What’s instructive, in terms of setting future health policy, is why those costs are increasing.
According to PwC, hospital and physician costs will account for 81 percent of the health insurance premiums that employers are paying. And the reason those costs are escalating is because hospitals are being forced to shift more costs onto the backs of private payers and employers due to Medicare underpayments. PwC points out that this cost shifting is the primary driver behind higher healthcare costs for businesses.
I’ve always found it mind-boggling when policymakers argue that we can improve our healthcare system and our economy by moving more Americans into public coverage programs. With these programs paying less than the actual cost of delivering healthcare, someone else – employers and private payers, predominantly – has to pick up the slack. PwC points out that, with Medicare reducing payment rates to hospitals in 2011, this cost-shifting will exacerbate. This is not a positive development in an economy struggling to create jobs.
Cyril F. Chang, director of the Methodist Le Bonheur Center for Healthcare Economics, said in HealthLeaders Media that policymakers are trying to reduce healthcare expenditures by reducing Medicare payments. “Right now,” he said, “it seems to me the major instruments they are using to slow down the growth of cost are Medicare cutbacks.”
But we already know what results from this approach. Costs aren’t reduced, but merely shifted over to private payers. The real solution must come from meaningful healthcare delivery and payment reforms. As discussed in this space previously, many private sector providers are already succeeding with innovative delivery reforms. The challenge is to transform these localized successes into national policy, a process that needs to be placed on the fast track.

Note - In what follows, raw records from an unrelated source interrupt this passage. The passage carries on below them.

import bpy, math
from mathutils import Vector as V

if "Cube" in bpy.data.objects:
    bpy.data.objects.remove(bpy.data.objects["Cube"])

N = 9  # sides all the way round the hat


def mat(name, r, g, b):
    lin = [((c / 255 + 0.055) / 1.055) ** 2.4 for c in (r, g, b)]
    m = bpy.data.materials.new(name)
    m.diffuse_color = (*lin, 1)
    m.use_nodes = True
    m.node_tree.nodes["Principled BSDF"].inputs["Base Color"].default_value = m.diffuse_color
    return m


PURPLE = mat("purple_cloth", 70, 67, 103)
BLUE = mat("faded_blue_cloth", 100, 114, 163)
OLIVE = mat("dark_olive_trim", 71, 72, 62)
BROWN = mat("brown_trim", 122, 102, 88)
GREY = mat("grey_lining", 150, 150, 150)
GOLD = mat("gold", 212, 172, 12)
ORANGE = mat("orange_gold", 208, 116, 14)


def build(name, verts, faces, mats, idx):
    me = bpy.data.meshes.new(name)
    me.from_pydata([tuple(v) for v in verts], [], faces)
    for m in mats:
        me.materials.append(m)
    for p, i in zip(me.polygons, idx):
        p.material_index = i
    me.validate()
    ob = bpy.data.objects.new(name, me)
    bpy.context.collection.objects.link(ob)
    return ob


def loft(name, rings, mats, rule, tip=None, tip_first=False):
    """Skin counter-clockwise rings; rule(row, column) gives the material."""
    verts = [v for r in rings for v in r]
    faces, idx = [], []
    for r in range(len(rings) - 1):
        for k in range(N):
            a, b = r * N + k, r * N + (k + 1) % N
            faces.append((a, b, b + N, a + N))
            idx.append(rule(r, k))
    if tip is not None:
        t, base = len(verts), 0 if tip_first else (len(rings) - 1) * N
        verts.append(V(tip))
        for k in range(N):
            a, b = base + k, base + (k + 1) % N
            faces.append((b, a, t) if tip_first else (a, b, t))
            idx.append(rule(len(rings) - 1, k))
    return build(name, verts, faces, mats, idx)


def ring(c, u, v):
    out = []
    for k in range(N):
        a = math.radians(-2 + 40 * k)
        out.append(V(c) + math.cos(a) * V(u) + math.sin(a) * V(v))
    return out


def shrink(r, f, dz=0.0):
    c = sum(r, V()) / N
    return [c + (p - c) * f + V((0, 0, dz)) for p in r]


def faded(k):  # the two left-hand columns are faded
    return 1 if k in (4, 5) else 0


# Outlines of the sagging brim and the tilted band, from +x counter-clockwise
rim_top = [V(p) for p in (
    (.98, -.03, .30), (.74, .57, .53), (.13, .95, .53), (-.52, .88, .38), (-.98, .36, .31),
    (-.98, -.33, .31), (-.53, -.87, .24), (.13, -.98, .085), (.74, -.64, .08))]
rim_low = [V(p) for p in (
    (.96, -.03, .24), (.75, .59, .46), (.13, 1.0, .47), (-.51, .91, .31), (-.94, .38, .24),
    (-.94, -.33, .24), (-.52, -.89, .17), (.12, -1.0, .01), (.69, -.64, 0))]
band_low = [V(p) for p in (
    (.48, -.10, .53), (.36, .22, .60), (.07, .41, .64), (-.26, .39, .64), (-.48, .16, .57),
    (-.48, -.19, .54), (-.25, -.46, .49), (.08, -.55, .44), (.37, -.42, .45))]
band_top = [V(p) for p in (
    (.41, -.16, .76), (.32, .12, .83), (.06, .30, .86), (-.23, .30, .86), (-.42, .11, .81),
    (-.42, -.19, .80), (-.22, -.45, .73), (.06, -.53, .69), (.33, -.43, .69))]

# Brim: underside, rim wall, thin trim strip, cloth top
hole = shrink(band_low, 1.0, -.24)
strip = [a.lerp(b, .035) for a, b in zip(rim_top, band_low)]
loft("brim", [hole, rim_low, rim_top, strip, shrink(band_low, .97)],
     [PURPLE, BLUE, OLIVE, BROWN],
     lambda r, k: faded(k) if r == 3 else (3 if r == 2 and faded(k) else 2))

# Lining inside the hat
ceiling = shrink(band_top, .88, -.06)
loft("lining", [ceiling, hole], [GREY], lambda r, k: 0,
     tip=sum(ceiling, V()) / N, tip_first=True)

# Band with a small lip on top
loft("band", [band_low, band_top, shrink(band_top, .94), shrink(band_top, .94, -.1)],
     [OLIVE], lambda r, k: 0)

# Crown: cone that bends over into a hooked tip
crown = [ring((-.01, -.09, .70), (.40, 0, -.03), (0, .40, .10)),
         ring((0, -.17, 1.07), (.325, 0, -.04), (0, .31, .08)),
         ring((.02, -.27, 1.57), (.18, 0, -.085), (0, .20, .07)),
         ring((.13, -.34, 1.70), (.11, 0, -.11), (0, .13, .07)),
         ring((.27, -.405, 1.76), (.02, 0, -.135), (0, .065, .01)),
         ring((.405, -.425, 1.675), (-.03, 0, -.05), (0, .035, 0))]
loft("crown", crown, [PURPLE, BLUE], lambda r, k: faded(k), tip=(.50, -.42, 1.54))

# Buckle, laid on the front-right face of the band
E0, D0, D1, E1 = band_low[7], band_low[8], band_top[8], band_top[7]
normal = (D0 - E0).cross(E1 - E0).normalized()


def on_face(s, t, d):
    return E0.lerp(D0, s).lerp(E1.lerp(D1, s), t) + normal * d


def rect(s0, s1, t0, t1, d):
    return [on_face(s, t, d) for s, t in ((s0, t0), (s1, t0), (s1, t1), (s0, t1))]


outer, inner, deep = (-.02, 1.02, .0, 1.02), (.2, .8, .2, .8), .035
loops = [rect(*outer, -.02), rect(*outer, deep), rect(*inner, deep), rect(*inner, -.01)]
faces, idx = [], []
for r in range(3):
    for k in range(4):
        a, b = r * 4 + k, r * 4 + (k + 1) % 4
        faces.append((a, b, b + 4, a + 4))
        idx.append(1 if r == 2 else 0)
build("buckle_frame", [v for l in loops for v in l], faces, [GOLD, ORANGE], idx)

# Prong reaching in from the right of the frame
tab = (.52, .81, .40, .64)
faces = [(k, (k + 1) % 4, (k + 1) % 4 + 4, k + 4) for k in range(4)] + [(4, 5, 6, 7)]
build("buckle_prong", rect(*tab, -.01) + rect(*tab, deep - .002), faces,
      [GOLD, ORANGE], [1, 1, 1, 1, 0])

June 16, 2010
Here’s why you read news stories all the way to the end.
In yesterday’s New York Times, there was an interesting article about healthcare in Rwanda. The upshot of the piece was that 92 percent of Rwandans have health coverage, at a cost of just $2 per person per year. Then, in the early paragraphs of the story, came the obligatory potshot at the U.S. healthcare system, with a Rwandan editorial writer quoted as saying he had met an American college student passing through the country and found it “absurd, ridiculous that I have health insurance and she didn’t.”
In other words, it’s the same moral that the Times and other publications have been drilling into readers’ heads for some time now: Even poor nations have a better healthcare system than Americans do.

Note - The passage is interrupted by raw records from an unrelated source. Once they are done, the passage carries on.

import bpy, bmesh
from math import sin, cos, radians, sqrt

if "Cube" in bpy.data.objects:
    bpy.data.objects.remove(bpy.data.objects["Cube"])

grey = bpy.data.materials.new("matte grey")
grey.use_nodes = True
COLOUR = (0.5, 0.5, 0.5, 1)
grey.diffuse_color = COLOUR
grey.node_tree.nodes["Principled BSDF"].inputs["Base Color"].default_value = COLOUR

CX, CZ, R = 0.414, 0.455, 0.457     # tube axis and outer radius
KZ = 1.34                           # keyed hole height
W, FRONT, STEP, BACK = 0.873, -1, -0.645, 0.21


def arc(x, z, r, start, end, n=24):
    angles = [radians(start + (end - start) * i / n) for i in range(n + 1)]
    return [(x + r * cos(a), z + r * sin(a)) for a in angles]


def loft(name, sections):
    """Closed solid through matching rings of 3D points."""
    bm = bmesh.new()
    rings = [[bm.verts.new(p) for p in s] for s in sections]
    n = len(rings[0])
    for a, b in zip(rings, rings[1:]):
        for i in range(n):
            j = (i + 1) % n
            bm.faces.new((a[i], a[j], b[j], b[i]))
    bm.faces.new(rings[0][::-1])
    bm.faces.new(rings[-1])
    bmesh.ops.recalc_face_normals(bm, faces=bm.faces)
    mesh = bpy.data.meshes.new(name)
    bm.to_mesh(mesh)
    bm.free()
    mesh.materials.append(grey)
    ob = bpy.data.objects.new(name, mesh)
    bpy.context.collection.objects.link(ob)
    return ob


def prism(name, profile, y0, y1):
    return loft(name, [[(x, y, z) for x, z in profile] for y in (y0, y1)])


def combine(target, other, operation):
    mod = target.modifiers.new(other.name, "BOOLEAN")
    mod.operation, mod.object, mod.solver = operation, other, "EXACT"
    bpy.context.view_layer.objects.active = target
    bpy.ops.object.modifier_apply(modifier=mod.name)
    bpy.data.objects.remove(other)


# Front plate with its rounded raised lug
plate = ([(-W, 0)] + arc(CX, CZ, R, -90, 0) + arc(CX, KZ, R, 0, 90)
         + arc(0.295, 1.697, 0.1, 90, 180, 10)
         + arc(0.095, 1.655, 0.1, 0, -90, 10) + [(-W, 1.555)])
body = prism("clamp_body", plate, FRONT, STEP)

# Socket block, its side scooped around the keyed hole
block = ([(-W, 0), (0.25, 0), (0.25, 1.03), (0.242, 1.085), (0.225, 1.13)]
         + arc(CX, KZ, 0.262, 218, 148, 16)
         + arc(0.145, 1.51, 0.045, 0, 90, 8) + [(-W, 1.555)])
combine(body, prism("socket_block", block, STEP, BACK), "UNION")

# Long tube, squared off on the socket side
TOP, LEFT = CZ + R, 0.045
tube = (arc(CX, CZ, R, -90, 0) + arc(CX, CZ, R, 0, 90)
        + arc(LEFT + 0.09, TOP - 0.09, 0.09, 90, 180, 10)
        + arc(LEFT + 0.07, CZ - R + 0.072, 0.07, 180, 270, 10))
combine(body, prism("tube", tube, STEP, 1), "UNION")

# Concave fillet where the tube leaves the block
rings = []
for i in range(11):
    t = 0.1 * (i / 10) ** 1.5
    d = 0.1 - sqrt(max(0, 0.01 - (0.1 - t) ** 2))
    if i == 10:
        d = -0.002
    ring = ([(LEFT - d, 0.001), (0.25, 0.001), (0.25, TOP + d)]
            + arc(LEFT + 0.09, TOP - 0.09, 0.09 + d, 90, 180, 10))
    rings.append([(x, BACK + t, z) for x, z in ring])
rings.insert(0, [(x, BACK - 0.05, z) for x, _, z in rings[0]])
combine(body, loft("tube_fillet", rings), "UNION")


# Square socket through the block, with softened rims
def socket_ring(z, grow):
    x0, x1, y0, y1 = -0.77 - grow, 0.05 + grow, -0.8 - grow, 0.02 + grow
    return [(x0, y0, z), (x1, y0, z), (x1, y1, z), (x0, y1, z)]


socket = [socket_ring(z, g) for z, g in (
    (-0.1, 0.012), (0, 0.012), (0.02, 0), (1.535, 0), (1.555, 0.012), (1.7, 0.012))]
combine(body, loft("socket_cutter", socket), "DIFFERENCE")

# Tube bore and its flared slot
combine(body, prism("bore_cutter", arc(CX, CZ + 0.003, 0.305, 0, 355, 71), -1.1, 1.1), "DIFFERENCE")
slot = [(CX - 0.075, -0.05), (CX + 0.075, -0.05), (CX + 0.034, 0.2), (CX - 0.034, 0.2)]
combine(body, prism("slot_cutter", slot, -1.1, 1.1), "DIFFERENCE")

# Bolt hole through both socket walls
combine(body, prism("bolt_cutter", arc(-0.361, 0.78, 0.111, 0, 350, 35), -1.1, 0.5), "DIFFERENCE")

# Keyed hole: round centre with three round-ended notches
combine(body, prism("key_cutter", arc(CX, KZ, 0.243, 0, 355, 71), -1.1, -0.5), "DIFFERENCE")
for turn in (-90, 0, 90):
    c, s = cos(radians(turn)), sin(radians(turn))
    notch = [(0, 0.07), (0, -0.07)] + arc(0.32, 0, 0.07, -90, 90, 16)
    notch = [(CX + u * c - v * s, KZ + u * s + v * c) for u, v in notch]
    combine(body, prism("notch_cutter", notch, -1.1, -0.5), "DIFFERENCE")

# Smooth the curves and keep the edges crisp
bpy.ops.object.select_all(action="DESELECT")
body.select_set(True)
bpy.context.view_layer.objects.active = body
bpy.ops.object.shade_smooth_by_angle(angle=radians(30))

Then, you read down to the latter paragraphs of the article and a different picture emerges.
A Boston-based health charity, Partners in Health is operating two hospitals and a network of clinics throughout Rwanda and absorbing the costs. In fact, over half of the country’s healthcare costs are being covered by other countries, with the United States providing the greatest share.
And, even with this assistance, healthcare in Rwanda still has its tragic side. There is only one neurosurgeon and three cardiologists for a population of nearly 10 million. MRI scans and dialysis are virtually nonexistent and waits for general surgery can extend for weeks.
I’m not a trained journalist, but it strikes me that a more interesting lead to the story would concern the generosity of other countries and health providers, trying to raise the standards of healthcare in a third world country. That, to me, seems more to the point than another rehashing of the tired old cheap shots at healthcare in this country.